The extraordinary events that took place last week in Egypt, culminating with Hosni Mubrak standing down on Friday, lay down a new marker for what it takes to make change to happen.
I don’t think I can allow myself the luxury of thinking things like ‘I went on the march and it didn’t stop the war’ anymore – just think what would have happened if that march took place day after day. That’s how much energy and resolve the Egyptian people showed.
And whatever happens in the future, it seems worth noting, as so many have, that the people have broke through a barrier of fear – and fear was a major means of control under Hosni Mubarak.
The decision of Asmaa Mahfouz , a young woman of 26, to post a video message on Youtube seems quite remarkable – she spoke straight to the camera, didn’t hide her face and held up a sign saying that she would go out and protest against Mubarak’s regime and, despite the possibility of arrest she faced, told others: ‘Do not be afraid’.
There’s two aspects to this I want to pick up on: first, the role of social media in the Egyptian revolt.
I read Laurie Penny in the New Statesman arguing that social media is “just a tool” and that the revolt in Egypt took place even though the state “pulled the plug on the internet”.
Laurie Penny doesn’t fit into the category of “curmudgeons” described by Jeff Jarvis in this Huffington Post piece.
She does make a point similar to those outlined by Jeff Jarvis, though I imagine for very different reasons to those he suggests:
…I’m a befuddled over the roots of the curmudgeons’ one-sided debate. Why do they so object to tools being given credit? Are they really objecting, instead, to technology as an agent of change, shifting power from incumbents to insurgents?
As with the Gutenberg printing press, social media could be described as merely a “useful tool” but it is clearly changing the way that people communicate, and importantly, organisers of the revolt have said that they relied on Facebook and Twitter.
Jeff Jarvis argues that:
Facebook, Twitter, and YouTube may be the Gutenberg press of the Middle East, tools like his that enable people to speak, share, and gather. Without those tools, could revolutions occur?
Of course, as Penny says, it is “the crisis of capital” more than the “knock on effect” of social media that has “set the wheels of revolt in motion” but I agree with Jarvis that “it does matter that the revolutionaries of the Middle East use – indeed, depend upon – these social tools and the net”.
We have seen how governments can try to restrict access to the internet and impose censorship.

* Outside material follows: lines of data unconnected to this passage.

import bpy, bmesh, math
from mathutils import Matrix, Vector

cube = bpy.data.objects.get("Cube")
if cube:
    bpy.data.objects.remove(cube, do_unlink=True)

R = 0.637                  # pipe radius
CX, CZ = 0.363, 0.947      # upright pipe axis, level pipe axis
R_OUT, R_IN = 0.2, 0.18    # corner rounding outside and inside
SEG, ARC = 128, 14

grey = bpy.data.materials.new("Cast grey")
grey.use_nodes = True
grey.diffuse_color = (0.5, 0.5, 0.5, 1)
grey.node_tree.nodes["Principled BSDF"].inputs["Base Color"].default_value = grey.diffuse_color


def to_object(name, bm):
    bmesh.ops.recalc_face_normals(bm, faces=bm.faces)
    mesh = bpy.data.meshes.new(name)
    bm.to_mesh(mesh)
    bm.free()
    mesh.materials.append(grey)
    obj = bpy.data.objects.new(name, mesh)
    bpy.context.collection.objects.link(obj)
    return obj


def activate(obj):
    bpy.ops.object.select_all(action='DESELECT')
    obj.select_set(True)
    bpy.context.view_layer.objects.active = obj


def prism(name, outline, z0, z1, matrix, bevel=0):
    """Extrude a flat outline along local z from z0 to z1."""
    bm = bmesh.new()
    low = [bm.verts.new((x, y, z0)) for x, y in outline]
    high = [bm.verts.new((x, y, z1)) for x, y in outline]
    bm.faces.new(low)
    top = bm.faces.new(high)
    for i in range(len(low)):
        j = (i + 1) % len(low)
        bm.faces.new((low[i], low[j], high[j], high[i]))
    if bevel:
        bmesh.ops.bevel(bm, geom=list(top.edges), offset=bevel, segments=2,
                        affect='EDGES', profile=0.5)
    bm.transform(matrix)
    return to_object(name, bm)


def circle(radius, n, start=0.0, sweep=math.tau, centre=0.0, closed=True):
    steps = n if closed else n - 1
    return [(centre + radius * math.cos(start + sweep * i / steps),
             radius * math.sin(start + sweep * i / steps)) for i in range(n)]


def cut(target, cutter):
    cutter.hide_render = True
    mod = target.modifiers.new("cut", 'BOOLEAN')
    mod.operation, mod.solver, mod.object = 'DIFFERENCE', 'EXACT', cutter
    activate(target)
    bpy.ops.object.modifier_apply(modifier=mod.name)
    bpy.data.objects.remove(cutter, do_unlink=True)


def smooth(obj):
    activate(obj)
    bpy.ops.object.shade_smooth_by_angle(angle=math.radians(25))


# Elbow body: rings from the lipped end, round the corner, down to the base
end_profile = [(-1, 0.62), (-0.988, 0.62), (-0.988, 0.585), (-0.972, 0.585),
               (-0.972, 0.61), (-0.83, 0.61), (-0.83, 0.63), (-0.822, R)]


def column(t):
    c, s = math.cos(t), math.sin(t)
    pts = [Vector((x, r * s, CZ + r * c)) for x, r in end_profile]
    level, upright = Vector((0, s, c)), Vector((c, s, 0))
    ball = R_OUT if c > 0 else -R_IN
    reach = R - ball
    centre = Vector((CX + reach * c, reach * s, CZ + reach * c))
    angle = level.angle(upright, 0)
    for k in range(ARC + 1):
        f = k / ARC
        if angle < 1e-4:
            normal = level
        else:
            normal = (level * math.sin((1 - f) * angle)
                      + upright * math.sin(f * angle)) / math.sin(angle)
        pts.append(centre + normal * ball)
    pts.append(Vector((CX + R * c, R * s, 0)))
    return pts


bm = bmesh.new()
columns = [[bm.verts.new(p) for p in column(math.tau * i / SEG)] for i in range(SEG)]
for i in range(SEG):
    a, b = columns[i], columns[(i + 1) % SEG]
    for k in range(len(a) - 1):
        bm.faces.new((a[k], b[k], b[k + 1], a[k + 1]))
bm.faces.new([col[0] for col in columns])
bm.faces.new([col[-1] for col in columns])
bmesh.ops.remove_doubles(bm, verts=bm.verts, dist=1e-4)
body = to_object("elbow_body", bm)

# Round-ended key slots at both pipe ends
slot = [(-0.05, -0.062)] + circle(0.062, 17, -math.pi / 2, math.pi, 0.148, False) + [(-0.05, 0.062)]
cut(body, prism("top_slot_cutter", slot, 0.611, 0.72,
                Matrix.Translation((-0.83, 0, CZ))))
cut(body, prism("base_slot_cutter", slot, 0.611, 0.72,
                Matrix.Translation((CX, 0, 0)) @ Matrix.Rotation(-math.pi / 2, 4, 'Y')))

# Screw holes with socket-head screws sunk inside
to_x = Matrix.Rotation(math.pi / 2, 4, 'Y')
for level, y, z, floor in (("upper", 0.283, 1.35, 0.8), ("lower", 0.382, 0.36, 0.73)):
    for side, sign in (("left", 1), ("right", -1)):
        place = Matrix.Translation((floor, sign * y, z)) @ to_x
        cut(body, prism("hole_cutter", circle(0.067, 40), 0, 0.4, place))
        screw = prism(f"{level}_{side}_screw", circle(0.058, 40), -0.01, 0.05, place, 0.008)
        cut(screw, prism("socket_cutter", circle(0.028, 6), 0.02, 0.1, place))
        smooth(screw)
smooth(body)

When Mubarak shut down the internet, when China shuts down Facebook, when Turkey shuts down YouTube, when America concocts its own kill switch, they violate the human rights of their citizens as much as if they burned the products of Gutenberg’s press.
Perhaps Laurie Penny’s stance on the media fascination with social media reflects she’s part of something that the mainstream media still considers a novelty – the fact that people are organising online. The British media’s attempt to explain and interpret social movements has always been awkward – from punk to the G8 protests they’ve been the embarrassing Dad trying to make sense of “young people these days”. And there were voices in the British media that sounded almost as out of touch as Mubarak and his cronies did in their speeches.
The second ties in with Jeff Jarvis’s suggestion that what’s more important than discussing what credit tools such as Twitter and Facebook should be given in the revolutions is asking what role it has played and what its impact has been.
In the Middle East particularly, social media tools provide women with an opportunity to express their views and interact with others in ways that would not otherwise be available to them.
The fact that women like Asmaa Mahfouz can post a video online declaring her intention to demonstrate and influence others to join her shows that social media can be a powerful tool in a country where the freedom of women can be restricted. But reports that Egypt suffered the worst internet crackdown in history and that Asmaa Mahfouz later received death threats shows how important it is to protect our freedoms to use these tools and resist attempts by governments and corporations to restrict and control them.
- Jeff Jarvis: Gutenberg of Arabia (huffingtonpost.com)
- Egypt: The viral vlog of Asmaa Mahfouz that helped spark an uprising (boingboing.net)
- How Women Tweeted The Revolution In Egypt (blogs.forbes.com)
- Social media’s revolution (timesunion.com)